Some of the changes involved merging the visitation team, which covered the tour guide program, with the events team. The team also changed the name of the program from the Lafayette College Ambassadors Program (LCAP) to Ambassadors of Lafayette (AOL) and put in place seven student leaders within the revamped organization.
Also included in the new program was increased diversity training for members of the AOL program. Hyde said the admissions team has been working with the Office of Intercultural Development to provide cultural sensitivity training to tour guides to better prepare them to answer questions about diversity on campus.
The increased efforts for inclusivity training were generally well received by members of the tour guide program, but some said they felt it was not enough.
“The information [from the trainings] was extremely general, rarely reiterated, and I personally felt as though many tour guides were not internalizing or paying close attention to the information at all,” Illuzi wrote in an email. “This can easily be gleaned from observing tours, as a large percentage of tour guides will completely gloss over the Gender & Sexuality Resource Center…and the Office of Intercultural Development when touring families through Farinon.”
Although Illuzi said he believes that the program would benefit from having more diversity training, he said the term “diversity” itself is “used as an umbrella term or buzzword to discuss certain issues without delving into any helpful or educational detail.”
Because students of color have been historically underrepresented in the tour guide program, Fair noted that, during her time at Lafayette, white students often felt uncomfortable speaking on behalf of students of color. Instead of speaking on their behalf, she said, white students should be able to talk about diversity statistics, as well as resources available to support minority communities on campus.
“Even though most tour guides are white, [they] still should be able to talk about diversity,” Fair said. “Even if it is factual, that should be something that you’re talking about. And I think a lot of the white tour guides really had no capacity to do that for even the…race demographics on this campus.”

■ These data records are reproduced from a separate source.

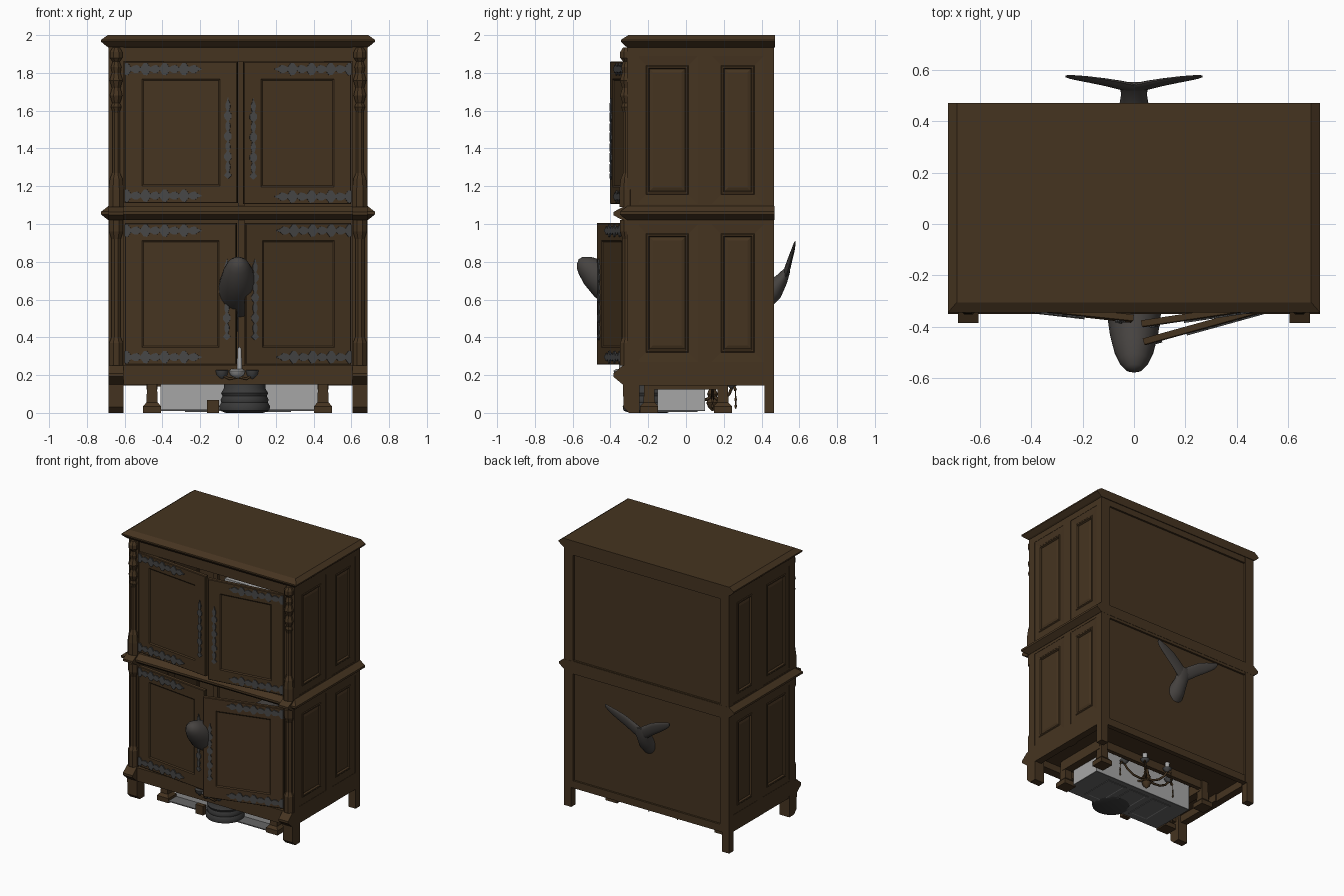
import bpy, bmesh, math
from mathutils import Vector, Matrix

if "Cube" in bpy.data.objects:
    bpy.data.objects.remove(bpy.data.objects["Cube"])


def material(name, c):
    m = bpy.data.materials.new(name)
    m.diffuse_color = (*c, 1)
    m.use_nodes = True
    m.node_tree.nodes["Principled BSDF"].inputs["Base Color"].default_value = m.diffuse_color
    return m


WOOD = material("dark_wood", (.06, .034, .0145))
IRON = material("iron_grey", (.062, .062, .062))
SKIN = material("whale_grey", (.062, .056, .052))
PALE = material("pale_grey", (.38, .38, .38))
SOOT = material("soot_grey", (.042, .042, .042))
STONE = material("mid_grey", (.13, .13, .13))


def frame(origin, u, v, n):
    m = Matrix((u, v, n)).transposed().to_4x4()
    m.translation = origin
    return m


def loft(name, rings, mat, M=None, smooth=False):
    """Bridge closed rings of equal length and cap both ends."""
    bm = bmesh.new()
    vs = [[bm.verts.new(p) for p in r] for r in rings]
    n = len(rings[0])
    for a, b in zip(vs, vs[1:]):
        for i in range(n):
            bm.faces.new((a[i], a[(i + 1) % n], b[(i + 1) % n], b[i]))
    bm.faces.new(vs[0])
    bm.faces.new(vs[-1])
    if M:
        bm.transform(M)
    bmesh.ops.recalc_face_normals(bm, faces=bm.faces)
    me = bpy.data.meshes.new(name)
    bm.to_mesh(me)
    bm.free()
    me.materials.append(mat)
    ob = bpy.data.objects.new(name, me)
    bpy.context.collection.objects.link(ob)
    if smooth:
        bpy.ops.object.select_all(action='DESELECT')
        ob.select_set(True)
        bpy.context.view_layer.objects.active = ob
        bpy.ops.object.shade_smooth_by_angle(angle=math.radians(45))
    return ob


def rect(x0, x1, y0, y1, z):
    return [(x0, y0, z), (x1, y0, z), (x1, y1, z), (x0, y1, z)]


def box(name, x0, x1, y0, y1, z0, z1, mat=WOOD):
    return loft(name, [rect(x0, x1, y0, y1, z0), rect(x0, x1, y0, y1, z1)], mat)


def panel(name, M, u0, u1, v0, v1, steps, mat=WOOD):
    """Nested rectangles: each step is (inset, height)."""
    return loft(name, [rect(u0 + i, u1 - i, v0 + i, v1 - i, h) for i, h in steps], mat, M)


def turned(name, cx, cy, prof, mat, n=16, smooth=True):
    off = math.pi / n
    rings = [[(cx + r * math.cos(2 * math.pi * i / n + off), cy + r * math.sin(2 * math.pi * i / n + off), z)
              for i in range(n)] for r, z in prof]
    return loft(name, rings, mat, smooth=smooth)


def tube(name, pts, r, mat):
    cu = bpy.data.curves.new(name, 'CURVE')
    cu.dimensions = '3D'
    cu.bevel_depth = r
    cu.bevel_resolution = 1
    sp = cu.splines.new('POLY')
    sp.points.add(len(pts) - 1)
    for p, q in zip(sp.points, pts):
        p.co = (*q, 1)
    cu.materials.append(mat)
    bpy.context.collection.objects.link(bpy.data.objects.new(name, cu))


def strap(name, M, length, height, both=False):
    """Fretted iron strap along local x, leaf tips at its free end(s)."""
    n = 24
    top = []
    for i in range(n + 1):
        h = height * ((.95, 1, .3, .6, .65, .25)[i % 6])
        if i == n or (both and i == 0):
            h = height * .1
        top.append((i / n * length, h))
    ring = top + [(x, -h) for x, h in reversed(top)]
    loft(name, [[(x, y, z) for x, y in ring] for z in (-.001, .007)], IRON, M)


# carcass: walls, floor, shelves
for s, side in ((-1, "left"), (1, "right")):
    def sbox(name, a, b, *r):
        box(side + "_" + name, min(s * a, s * b), max(s * a, s * b), *r)
    sbox("wall", .63, .664, -.30, .45, .16, 1.95)
    for y0, y1 in ((-.31, -.262), (.064, .135), (.413, .467)):
        sbox("stile", .62, .685, y0, y1, .145, 1.95)
    for z0, z1 in ((.145, .27), (1.0, 1.105), (1.89, 1.95)):
        sbox("rail", .63, .684, -.305, .465, z0, z1)
    M = frame((s * .664, 0, 0), (0, 1, 0), (0, 0, 1), (s, 0, 0))
    for y0, y1 in ((-.262, .064), (.135, .413)):
        for z0, z1 in ((.27, 1.0), (1.105, 1.89)):
            panel(side + "_panel", M, y0, y1, z0, z1,
                  [(0, -.01), (0, .018), (.05, .014), (.055, .018),
                   (.064, .018), (.07, .006), (.088, .012)])
    # feet
    sbox("back_foot", .625, .685, .415, .467, 0, .15)
    x0, x1 = sorted((s * .605, s * .685))
    loft(side + "_front_foot", [rect(x0, x1, -.30, -.245, 0), rect(x0, x1, -.33, -.245, .03),
                                rect(x0, x1, -.335, -.245, .16)], WOOD)
    # corner columns with pointed collars
    for za, zb in ((.15, .25), (1.02, 1.09)):
        zm = (za + zb) / 2
        loft(side + "_collar", [rect(x0, x1, -.335, -.25, za), rect(x0, x1, -.385, -.25, zm - .008),
                                rect(x0, x1, -.385, -.25, zm + .008), rect(x0, x1, -.335, -.25, zb)], WOOD)
    cx = s * .645
    box(side + "_post", x0, x1, -.312, -.25, .2, 1.95)
    turned(side + "_lower_column", cx, -.312, [(.04, .25), (.04, .37), (.026, .4), (.026, .92), (.04, .96), (.04, 1.02)], WOOD, 8, False)
    turned(side + "_upper_column", cx, -.312, [(.044, 1.09), (.044, 1.18), (.036, 1.24), (.022, 1.27), (.022, 1.6)], WOOD, 8, False)
    turned(side + "_carved_drop", cx, -.315,
           [(.003, 1.54), (.03, 1.62), (.022, 1.64), (.036, 1.68), (.024, 1.72), (.038, 1.76), (.024, 1.8),
            (.03, 1.83), (.02, 1.86), (.036, 1.88), (.036, 1.91), (.02, 1.935)], WOOD, 8, False)
    # back stiles
    sbox("back_stile", .61, .684, .43, .467, .145, 1.95)

box("back_board", -.63, .63, .43, .452, .15, 1.95)
for z0, z1 in ((.145, .2), (1.0, 1.1), (1.89, 1.95)):
    box("back_rail", -.62, .62, .43, .466, z0, z1)
box("floor", -.66, .66, -.29, .44, .2, .225)
box("shelf", -.65, .65, -.29, .44, 1.03, 1.07)
box("front_base_rail", -.62, .62, -.335, -.27, .15, .25)
box("front_top_rail", -.62, .62, -.305, -.27, 1.86, 1.95)
box("center_post", 0, .035, -.29, -.27, .25, 1.9)

# cornice and waist moulding
B = .472
loft("cornice", [rect(-x, x, y, B, z) for x, y, z in
                 ((.686, -.305, 1.935), (.695, -.32, 1.94), (.725, -.345, 1.965), (.725, -.345, 1.975), (.69, -.305, 2.0))], WOOD)
loft("waist_moulding", [rect(-x, x, y, B - .004, z) for x, y, z in
                        ((.686, -.31, 1.02), (.725, -.35, 1.05), (.725, -.35, 1.065), (.686, -.31, 1.095))], WOOD)

# doors, slightly open, with hinge straps and lock plates
for name, s, z0, z1, w, ang in (("upper_left", -1, 1.11, 1.86, .6, 6), ("upper_right", 1, 1.105, 1.86, .575, 8.5),
                                ("lower_left", -1, .255, 1.005, .595, 6.5), ("lower_right", 1, .255, 1.005, .58, 15.5)):
    a = math.radians(ang)
    c, d = math.cos(a), math.sin(a)
    u, n, up = Vector((-s * c, -d, 0)), Vector((s * d, -c, 0)), Vector((0, 0, 1))
    o = Vector((s * .6, -.318, 0))
    panel(name + "_door", frame(o, u, up, n), 0, w, z0, z1,
          [(0, -.028), (0, -.004), (.004, 0), (.092, 0), (.1, -.006)])
    for z in (z0 + .04, z1 - .04):
        strap(name + "_hinge", frame(o + up * z, u, up, n), .41, .033)
    strap(name + "_lock_plate", frame(o + u * (w - .05) + up * (z0 + .13), up, u, n), .43, .02, True)

# whale through the cabinet: body
path = [(-.573, .8, .015, .015), (-.562, .796, .036, .034), (-.535, .78, .058, .056), (-.49, .745, .078, .08),
        (-.43, .698, .094, .1), (-.33, .645, .108, .115), (-.15, .6, .14, .14), (.05, .57, .14, .14),
        (.25, .56, .11, .1), (.38, .59, .08, .075), (.46, .65, .058, .058), (.505, .705, .05, .035),
        (.535, .755, .055, .018), (.548, .79, .035, .006)]
rings = []
for i, (y, z, rx, rn) in enumerate(path):
    a, b = path[max(i - 1, 0)], path[min(i + 1, len(path) - 1)]
    t = Vector((0, b[0] - a[0], b[1] - a[1])).normalized()
    nv = Vector((0, -t.z, t.y))
    rings.append([Vector((rx * math.cos(k * math.pi / 12), y, z)) + nv * rn * math.sin(k * math.pi / 12)
                  for k in range(24)])
loft("whale_body", rings, SKIN, smooth=True)

# whale flukes: broad thin leaf sections along x
for s in (-1, 1):
    rings = []
    for x, za, zb, yc, th in ((-.01, .69, .785, .528, .016), (.05, .72, .825, .54, .015), (.11, .765, .862, .552, .012),
                              (.17, .805, .885, .562, .01), (.22, .84, .9, .569, .008), (.25, .865, .909, .573, .006),
                              (.266, .885, .91, .575, .003)):
        zc, h = (za + zb) / 2, (zb - za) / 2
        rings.append([(s * x, yc + .2 * h * math.cos(k * math.pi / 6) + th * math.sin(k * math.pi / 6),
                       zc + h * math.cos(k * math.pi / 6)) for k in range(12)])
    loft("whale_fluke", rings, SKIN, smooth=True)

# low table and pale chest stored underneath
for x in (-.455, .45):
    for y in (-.195, .195):
        loft("table_foot", [rect(x - r, x + r, y - r, y + r, z) for r, z in
                            ((.048, 0), (.048, .035), (.03, .055), (.026, .15), (.026, .22))], WOOD)
    box("table_beam", x - .03, x + .03, -.2, .2, .125, .2)
box("table_back_beam", -.455, .45, .18, .21, .14, .2)
box("chest", -.41, .42, -.15, .1, .016, .2, PALE)
box("chest_bottom", -.41, .42, -.24, .1, .01, .017, STONE)
for x in (-.2, 0, .2):
    panel("chest_bottom_panel", frame((0, 0, .01), (1, 0, 0), (0, 1, 0), (0, 0, -1)),
          x - .08, x + .08, -.2, .06, [(0, -.003), (0, .004), (.015, .004), (.02, .001)], STONE)
box("stored_chest_upper", .07, .55, -.26, .3, 1.35, 1.82, PALE)
box("small_block", -.165, -.1, -.27, -.235, 0, .068)

# round pot and its candle holder poking through the base rail
turned("pot", .035, -.2, [(.1, 0), (.132, .012), (.136, .035), (.124, .055), (.128, .07), (.118, .09),
                          (.125, .105), (.11, .13), (.11, .18)], SOOT, 28)
for x, y in ((-.08, -.325), (.08, -.325)):
    turned("candle_cup", x - .005, y, [(.01, .18), (.03, .2), (.036, .225), (.03, .228)], IRON, 12)
turned("candle_dish", -.005, -.34, [(.012, .185), (.036, .2), (.045, .222), (.03, .232)], PALE, 16)
tube("candle_arm", [(-.085, -.337, .2), (-.045, -.342, .18), (0, -.345, .19), (.045, -.342, .18), (.075, -.337, .2)], .007, WOOD)
turned("candle", .008, -.34, [(.014, .2), (.014, .26), (.01, .34), (.003, .35)], PALE, 10)

# chandelier hanging below the floor
cx, cy = .005, .14
turned("chandelier_stem", cx, cy, [(.004, .01), (.024, .03), (.034, .055), (.018, .075), (.03, .1), (.016, .13), (.014, .2)], WOOD, 12)
for k in range(6):
    a = k * math.pi / 3
    dx, dy = math.cos(a), .6 * math.sin(a)
    def at(r, z):
        return (cx + dx * r, cy + dy * r, z)
    tube("chandelier_arm", [at(.01, .09), at(.06, .07), at(.12, .075), at(.17, .1), at(.2, .135), at(.22, .14), at(.235, .12)], .008, WOOD)
    px, py, _ = at(.2, 0)
    turned("chandelier_cup", px, py, [(.01, .13), (.03, .15), (.032, .158)], IRON, 12)
    turned("chandelier_candle", px, py, [(.016, .155), (.018, .2)], PALE, 10)
    qx, qy, _ = at(.237, 0)
    turned("chandelier_pendant", qx, qy, [(.001, .02), (.008, .035), (.003, .05), (.007, .07), (.003, .09), (.003, .13)], WOOD, 8)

Yeboah also said that white students do not necessarily have to speak on behalf of students of color, but that during each tour, students should be “equipped with the information to…give to students of color” that happen to be touring. She noted that she was often approached by visiting people of color after their tour to ask questions on topics that “they [were] not going to get from their tour guide,” such as who the black professors are on campus and what resources are available to students of color.
“We’re not saying that you need to force in everything about how people of color here are treated…but we just want…tour guides to be equipped with the information to give to students of color [that] they happen to have them on a tour,” she said.
“You can’t just know a small subset, you need to know about all of the mechanisms at the school,” she added.
Acheampong said he felt that when diversity and inclusion was brought up as part of training, white students were often at “the edge of their seat” due to the idea that white students do not bring additional diversity to the college.
A common misconception, Acheampong said, is that white students don’t add to diversity. He said that color is not the only factor to consider, and that many other elements are included, such as religious involvement, sexual orientation, and personality type.
“No matter who you are…you add to the diversity on campus,” he said. “[But] how we’re accommodating to that, how we are working on diversity, we’re not all the way there yet.”